[Reviewed by: vitriol]
When you read the title of this you might be inclined to expect something smooth and relaxed, some drones that you can lose yourself in and daydream with. Boy, are you in for a surprise! The ensemble in question is a collaboration between the prolific Aidan Baker and Eric Quach of Thisquietarmy, who have enlisted the help of three – yes, you are reading this correctly, three – drummers: David Dunnett, Felipe Salazar and Jérémie Mortier. They did a live performance at the NK Berlin, the result of which is this record. A 41-minute long track that is released in CD format by Belgian label Consouling Sounds.
Two guitars, three drummers and nothing more, presenting their material live on top of that, it’s quite an experiment! And yet the musicians pull it off beautifully, the drums taking the lead as is only natural, and the guitars adding volume and substance to a sound that flirts heavily with progressive and krautrock structures but also has a solid base in post-rock expansiveness and musical introversion. Introversion in the sense that the musicians are so obviously and completely immersed in their performance that when listening to the album you can almost see them bent over their instruments, allowing the music to take them anywhere it likes.
Other than that “Hypnodrone” is very intense, it never remains on the quiet side of things. Besides the first few minutes where we get some introductory, atmosphere-setting drones and the drums haven’t begun to map out a concrete rhythm just yet, there are no real intermissions anywhere. Just this massive beast of rhythm and sound relentlessly rolling down like an avalanche, and an intensity that can only lead to a crescendo. I cannot help but admire the sheer volume of the whole thing. By the time we reach the final crescendo we have already been submitted to various smaller ones, often of ear-deafening proportions. Half a minute’s pause to catch our breath, and off we go again.

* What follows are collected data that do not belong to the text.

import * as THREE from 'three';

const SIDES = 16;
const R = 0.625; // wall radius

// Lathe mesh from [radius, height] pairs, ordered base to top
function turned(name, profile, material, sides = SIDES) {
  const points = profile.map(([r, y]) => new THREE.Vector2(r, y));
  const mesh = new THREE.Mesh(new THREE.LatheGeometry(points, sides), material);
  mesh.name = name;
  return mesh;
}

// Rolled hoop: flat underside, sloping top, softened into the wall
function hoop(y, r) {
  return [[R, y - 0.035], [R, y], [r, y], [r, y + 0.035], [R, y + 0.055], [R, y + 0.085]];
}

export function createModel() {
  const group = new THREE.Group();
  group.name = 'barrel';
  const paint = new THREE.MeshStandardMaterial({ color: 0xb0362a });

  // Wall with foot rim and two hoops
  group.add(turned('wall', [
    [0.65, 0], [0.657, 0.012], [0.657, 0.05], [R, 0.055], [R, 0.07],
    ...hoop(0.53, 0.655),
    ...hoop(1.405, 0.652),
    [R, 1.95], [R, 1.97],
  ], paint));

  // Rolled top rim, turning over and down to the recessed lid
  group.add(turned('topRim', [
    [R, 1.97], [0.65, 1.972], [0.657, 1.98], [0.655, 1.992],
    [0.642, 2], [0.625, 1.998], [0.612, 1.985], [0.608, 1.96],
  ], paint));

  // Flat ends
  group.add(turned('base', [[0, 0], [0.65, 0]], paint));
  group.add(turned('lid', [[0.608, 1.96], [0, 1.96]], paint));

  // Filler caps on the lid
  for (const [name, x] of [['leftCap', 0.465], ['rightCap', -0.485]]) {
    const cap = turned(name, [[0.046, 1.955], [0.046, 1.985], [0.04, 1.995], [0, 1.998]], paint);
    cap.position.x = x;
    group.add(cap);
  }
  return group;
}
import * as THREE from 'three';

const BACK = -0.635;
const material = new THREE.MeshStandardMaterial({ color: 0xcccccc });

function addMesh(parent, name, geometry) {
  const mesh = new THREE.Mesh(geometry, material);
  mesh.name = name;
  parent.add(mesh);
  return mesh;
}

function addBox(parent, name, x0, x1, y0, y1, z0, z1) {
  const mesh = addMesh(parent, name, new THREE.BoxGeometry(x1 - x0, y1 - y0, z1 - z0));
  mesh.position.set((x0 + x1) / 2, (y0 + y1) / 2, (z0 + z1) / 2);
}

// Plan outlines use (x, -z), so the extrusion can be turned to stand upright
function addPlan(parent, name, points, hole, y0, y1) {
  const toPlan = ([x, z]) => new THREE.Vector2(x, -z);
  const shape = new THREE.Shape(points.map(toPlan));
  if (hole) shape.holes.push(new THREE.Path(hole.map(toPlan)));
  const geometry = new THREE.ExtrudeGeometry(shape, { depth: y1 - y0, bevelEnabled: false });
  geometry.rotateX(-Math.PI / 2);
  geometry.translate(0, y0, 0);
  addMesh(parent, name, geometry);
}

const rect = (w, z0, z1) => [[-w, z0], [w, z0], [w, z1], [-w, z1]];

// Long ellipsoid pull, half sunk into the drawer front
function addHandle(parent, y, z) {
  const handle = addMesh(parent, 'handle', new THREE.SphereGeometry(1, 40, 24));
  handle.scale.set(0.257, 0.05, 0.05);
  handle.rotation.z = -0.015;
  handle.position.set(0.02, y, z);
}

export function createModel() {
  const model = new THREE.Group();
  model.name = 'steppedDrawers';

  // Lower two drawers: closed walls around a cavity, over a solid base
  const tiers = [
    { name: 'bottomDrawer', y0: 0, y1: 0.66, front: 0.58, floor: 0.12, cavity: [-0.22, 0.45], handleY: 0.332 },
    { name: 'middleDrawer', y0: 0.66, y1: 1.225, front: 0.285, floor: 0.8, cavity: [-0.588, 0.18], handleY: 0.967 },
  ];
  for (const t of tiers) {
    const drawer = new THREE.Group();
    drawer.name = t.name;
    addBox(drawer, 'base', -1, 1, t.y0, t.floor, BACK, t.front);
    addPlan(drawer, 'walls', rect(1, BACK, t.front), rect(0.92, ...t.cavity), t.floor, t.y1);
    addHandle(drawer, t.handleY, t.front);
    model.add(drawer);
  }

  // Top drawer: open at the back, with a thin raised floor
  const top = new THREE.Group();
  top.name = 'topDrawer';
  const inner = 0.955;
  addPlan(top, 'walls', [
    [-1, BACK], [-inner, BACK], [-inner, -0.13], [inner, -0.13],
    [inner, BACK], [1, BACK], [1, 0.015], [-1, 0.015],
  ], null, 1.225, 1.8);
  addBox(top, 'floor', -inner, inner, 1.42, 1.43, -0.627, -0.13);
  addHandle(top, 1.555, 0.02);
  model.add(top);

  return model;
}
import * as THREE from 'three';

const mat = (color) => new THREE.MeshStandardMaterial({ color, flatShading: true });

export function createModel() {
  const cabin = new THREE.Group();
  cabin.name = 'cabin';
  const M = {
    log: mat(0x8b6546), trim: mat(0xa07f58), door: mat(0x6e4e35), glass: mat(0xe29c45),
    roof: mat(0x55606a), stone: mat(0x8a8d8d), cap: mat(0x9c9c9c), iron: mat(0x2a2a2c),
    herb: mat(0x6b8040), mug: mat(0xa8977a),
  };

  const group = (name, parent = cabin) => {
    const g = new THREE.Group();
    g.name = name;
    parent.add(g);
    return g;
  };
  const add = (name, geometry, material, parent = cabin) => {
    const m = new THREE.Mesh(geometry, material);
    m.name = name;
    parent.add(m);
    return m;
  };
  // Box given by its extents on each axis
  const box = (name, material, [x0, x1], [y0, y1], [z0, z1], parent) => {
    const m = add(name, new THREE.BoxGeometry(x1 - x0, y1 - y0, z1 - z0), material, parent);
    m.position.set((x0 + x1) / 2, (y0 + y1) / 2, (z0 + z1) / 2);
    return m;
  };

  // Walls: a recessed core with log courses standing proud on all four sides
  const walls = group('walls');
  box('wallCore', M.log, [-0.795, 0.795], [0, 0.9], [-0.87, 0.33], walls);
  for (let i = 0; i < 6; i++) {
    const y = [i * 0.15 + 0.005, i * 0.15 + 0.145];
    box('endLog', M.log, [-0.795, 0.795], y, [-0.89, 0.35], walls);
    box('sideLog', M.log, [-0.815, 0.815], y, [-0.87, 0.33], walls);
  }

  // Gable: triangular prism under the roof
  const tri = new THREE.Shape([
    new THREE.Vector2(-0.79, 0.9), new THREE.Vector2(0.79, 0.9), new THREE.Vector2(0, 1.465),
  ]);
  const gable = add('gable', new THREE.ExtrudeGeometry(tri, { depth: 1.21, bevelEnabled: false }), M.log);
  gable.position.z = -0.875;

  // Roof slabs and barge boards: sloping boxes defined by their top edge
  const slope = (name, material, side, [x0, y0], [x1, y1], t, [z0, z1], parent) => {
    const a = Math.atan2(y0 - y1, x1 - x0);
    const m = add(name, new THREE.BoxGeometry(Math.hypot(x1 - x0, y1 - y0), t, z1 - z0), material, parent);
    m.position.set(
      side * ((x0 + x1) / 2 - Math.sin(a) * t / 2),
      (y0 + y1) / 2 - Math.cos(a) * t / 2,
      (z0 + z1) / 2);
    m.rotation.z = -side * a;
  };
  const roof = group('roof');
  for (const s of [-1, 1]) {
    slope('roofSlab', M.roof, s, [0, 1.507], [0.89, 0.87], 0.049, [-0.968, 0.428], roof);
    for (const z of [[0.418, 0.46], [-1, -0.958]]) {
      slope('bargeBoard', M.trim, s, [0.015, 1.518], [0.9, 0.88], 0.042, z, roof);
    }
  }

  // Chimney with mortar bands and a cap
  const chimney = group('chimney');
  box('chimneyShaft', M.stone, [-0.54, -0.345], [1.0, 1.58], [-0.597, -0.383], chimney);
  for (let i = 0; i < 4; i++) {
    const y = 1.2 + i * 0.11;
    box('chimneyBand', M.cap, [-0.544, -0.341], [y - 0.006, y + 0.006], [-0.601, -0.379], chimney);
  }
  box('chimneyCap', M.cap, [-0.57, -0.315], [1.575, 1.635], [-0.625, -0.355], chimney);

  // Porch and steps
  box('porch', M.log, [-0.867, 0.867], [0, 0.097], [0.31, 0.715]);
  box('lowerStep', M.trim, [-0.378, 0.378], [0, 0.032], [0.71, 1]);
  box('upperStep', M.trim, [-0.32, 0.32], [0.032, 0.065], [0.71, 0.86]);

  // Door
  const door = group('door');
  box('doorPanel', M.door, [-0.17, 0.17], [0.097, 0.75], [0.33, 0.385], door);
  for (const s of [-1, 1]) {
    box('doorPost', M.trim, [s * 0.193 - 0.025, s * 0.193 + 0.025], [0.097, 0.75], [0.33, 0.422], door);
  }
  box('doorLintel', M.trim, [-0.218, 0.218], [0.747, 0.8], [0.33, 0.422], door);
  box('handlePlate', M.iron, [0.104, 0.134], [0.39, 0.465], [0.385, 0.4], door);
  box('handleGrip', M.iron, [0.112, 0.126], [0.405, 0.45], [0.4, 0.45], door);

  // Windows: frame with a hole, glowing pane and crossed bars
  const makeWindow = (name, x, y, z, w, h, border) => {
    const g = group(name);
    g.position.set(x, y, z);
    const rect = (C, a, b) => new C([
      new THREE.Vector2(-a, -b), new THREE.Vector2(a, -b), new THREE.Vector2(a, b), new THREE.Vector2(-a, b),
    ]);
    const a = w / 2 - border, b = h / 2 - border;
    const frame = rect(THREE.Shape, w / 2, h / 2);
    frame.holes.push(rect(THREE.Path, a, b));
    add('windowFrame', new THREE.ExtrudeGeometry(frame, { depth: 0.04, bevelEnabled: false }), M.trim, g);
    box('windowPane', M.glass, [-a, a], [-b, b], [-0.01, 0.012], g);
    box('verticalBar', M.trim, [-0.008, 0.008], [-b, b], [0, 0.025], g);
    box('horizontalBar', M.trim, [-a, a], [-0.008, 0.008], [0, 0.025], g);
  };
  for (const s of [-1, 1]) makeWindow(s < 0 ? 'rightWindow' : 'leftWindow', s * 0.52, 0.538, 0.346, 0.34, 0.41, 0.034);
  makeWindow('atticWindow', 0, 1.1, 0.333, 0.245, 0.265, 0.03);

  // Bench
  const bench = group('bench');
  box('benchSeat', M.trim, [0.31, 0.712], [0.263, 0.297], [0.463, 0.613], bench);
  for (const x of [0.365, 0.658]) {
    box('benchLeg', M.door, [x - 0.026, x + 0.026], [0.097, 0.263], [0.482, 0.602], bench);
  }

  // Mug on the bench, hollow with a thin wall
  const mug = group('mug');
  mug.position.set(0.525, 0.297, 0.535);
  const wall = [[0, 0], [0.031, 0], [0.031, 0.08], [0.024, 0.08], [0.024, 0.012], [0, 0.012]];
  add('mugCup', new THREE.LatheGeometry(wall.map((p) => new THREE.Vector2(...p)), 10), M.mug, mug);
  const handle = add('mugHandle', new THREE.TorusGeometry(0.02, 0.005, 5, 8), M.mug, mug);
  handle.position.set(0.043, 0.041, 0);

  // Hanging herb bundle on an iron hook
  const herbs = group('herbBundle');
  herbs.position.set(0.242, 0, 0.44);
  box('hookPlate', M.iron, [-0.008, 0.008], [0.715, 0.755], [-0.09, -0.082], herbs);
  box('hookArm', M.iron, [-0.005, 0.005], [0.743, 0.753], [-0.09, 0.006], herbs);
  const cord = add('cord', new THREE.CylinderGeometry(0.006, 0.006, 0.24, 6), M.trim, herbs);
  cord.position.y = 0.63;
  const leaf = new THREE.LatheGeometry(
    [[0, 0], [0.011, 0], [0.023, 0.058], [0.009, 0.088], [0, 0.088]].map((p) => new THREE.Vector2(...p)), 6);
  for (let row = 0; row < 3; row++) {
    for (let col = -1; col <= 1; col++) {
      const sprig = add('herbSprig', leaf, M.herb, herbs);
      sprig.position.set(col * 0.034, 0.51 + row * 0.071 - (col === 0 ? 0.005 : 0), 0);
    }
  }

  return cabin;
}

But despite what one may imagine, the track isn’t just a wall of drumming and guitar noise. There’s undeniable harmony and musicality here, and you can still get lost in it. Even though the listener gets that traditional feeling of an endless improvisation, the attention given to the composition and execution of the music is evident. Isn’t that what a good live performance is about? The mastering is impeccable, the instruments blend perfectly together and there’s a clearly defined structure that unfolds from the beginning, displaying an admirable amount of skill, creativity and confidence on behalf of the musicians. I’d say the experiment is largely successful, and would urge you to play this one loud.